Required action: Filter the listing below down to the lines holding the word "Cube", and copy those lines.

########################################

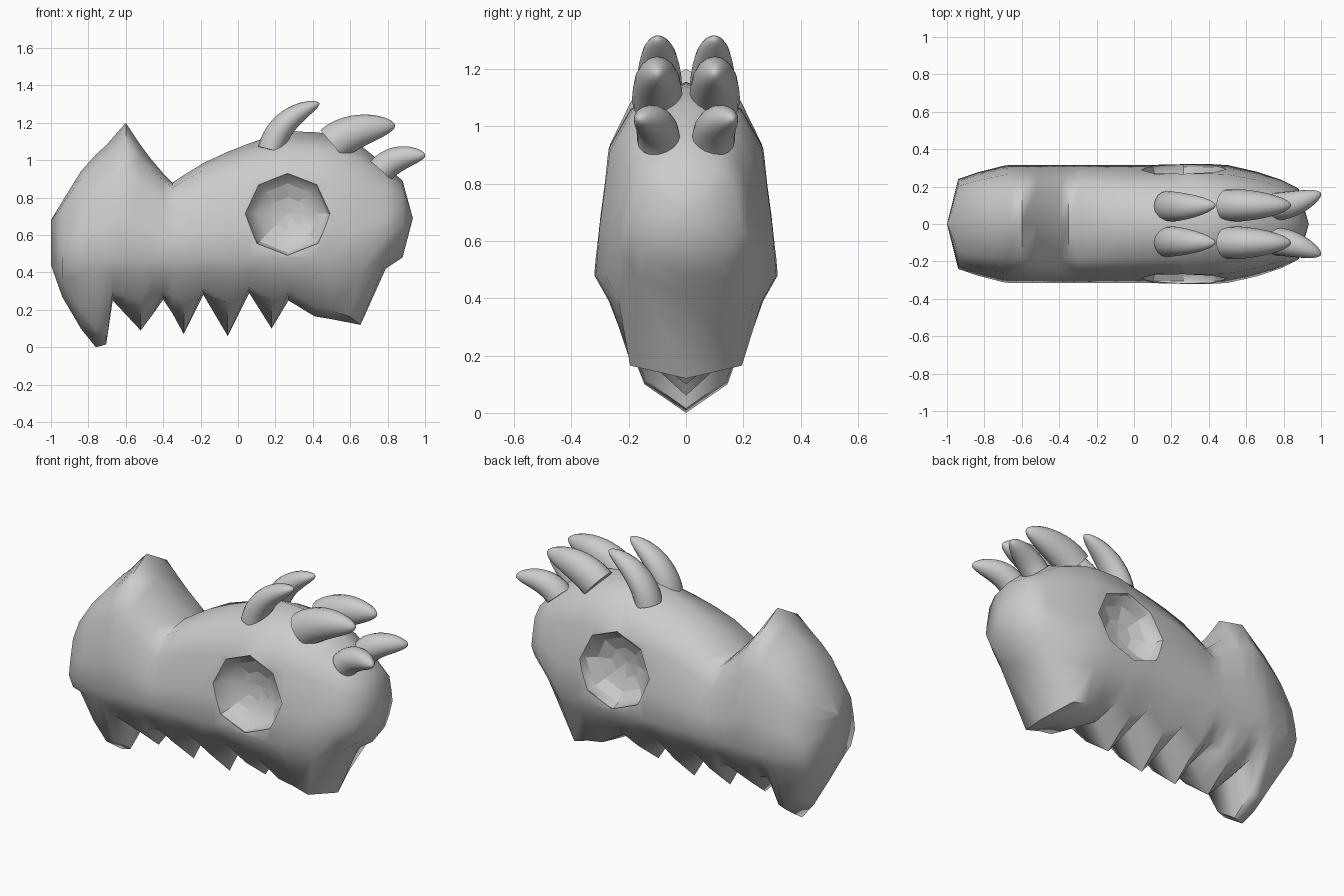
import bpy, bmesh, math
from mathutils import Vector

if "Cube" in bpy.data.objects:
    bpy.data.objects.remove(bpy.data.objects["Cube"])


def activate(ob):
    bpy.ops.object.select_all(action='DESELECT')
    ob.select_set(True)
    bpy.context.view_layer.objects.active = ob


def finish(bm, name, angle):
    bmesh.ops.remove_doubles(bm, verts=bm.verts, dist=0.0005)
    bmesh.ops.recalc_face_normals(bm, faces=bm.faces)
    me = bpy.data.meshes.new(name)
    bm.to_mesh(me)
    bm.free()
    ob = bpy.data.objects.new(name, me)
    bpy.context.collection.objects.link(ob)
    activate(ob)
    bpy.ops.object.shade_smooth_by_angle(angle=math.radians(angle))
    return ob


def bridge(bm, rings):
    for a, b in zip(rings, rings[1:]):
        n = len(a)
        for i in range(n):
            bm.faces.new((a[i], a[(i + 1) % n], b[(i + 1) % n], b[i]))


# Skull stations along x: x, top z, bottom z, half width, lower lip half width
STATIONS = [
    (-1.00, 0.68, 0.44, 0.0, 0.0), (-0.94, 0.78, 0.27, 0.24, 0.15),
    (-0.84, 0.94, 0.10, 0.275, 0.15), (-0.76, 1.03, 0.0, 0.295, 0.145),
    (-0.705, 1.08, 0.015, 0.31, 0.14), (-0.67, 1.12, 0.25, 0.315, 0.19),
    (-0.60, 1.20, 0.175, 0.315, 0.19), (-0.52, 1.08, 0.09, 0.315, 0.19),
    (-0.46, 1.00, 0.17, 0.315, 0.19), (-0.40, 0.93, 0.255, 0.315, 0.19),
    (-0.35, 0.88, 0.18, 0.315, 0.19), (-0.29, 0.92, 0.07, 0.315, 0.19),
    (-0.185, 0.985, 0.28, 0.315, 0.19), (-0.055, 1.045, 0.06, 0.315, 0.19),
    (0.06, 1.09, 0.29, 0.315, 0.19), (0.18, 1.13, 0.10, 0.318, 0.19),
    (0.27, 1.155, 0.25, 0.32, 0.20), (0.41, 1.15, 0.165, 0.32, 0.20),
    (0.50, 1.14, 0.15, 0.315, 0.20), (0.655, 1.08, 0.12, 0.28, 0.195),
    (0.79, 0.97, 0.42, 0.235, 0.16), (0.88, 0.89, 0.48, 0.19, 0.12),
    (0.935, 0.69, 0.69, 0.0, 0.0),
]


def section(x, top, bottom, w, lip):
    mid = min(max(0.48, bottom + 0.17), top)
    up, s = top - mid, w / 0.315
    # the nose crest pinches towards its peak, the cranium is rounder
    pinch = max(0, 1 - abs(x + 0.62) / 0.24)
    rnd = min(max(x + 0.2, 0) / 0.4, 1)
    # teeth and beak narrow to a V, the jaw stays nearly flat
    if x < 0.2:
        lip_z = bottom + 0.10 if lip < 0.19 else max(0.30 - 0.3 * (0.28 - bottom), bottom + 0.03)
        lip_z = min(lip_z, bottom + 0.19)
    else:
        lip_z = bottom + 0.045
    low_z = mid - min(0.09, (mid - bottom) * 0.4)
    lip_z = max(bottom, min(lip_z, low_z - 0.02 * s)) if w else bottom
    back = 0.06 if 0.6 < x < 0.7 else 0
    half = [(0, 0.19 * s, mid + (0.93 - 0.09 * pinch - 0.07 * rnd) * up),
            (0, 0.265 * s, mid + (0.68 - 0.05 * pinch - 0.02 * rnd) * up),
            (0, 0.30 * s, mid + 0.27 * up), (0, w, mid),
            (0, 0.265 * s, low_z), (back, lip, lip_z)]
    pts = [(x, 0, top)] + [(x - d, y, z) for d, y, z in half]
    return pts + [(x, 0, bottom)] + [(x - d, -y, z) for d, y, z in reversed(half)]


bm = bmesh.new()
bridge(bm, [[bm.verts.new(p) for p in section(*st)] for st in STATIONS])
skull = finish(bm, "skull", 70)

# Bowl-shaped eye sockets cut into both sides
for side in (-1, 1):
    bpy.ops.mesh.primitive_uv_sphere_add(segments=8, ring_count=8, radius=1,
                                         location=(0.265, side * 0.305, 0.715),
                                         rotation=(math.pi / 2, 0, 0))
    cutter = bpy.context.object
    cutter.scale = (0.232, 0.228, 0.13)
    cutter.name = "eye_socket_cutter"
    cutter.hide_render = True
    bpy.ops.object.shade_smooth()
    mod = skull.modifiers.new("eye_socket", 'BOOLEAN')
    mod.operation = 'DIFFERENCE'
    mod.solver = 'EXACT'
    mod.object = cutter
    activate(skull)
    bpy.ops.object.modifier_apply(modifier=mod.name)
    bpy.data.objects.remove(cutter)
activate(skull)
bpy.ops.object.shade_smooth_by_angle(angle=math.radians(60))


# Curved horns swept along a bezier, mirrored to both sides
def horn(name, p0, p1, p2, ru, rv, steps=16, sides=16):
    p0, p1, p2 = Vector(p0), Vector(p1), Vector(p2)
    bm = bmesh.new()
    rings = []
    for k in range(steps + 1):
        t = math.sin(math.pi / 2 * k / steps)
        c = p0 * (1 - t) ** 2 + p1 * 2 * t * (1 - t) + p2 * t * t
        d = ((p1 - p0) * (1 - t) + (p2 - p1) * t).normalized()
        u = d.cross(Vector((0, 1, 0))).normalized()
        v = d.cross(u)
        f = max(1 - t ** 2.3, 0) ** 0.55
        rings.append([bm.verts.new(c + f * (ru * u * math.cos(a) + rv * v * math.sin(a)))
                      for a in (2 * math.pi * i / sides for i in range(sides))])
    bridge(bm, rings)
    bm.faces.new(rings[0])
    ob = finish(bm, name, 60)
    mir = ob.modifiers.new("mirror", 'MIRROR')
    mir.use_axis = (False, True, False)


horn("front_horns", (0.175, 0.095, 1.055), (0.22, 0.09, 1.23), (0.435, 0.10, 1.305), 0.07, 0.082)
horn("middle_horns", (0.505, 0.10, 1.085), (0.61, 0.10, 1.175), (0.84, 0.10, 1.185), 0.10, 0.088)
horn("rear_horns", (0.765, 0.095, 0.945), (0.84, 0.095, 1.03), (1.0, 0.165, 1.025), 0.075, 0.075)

########################################

Answer box:
if "Cube" in bpy.data.objects:
    bpy.data.objects.remove(bpy.data.objects["Cube"])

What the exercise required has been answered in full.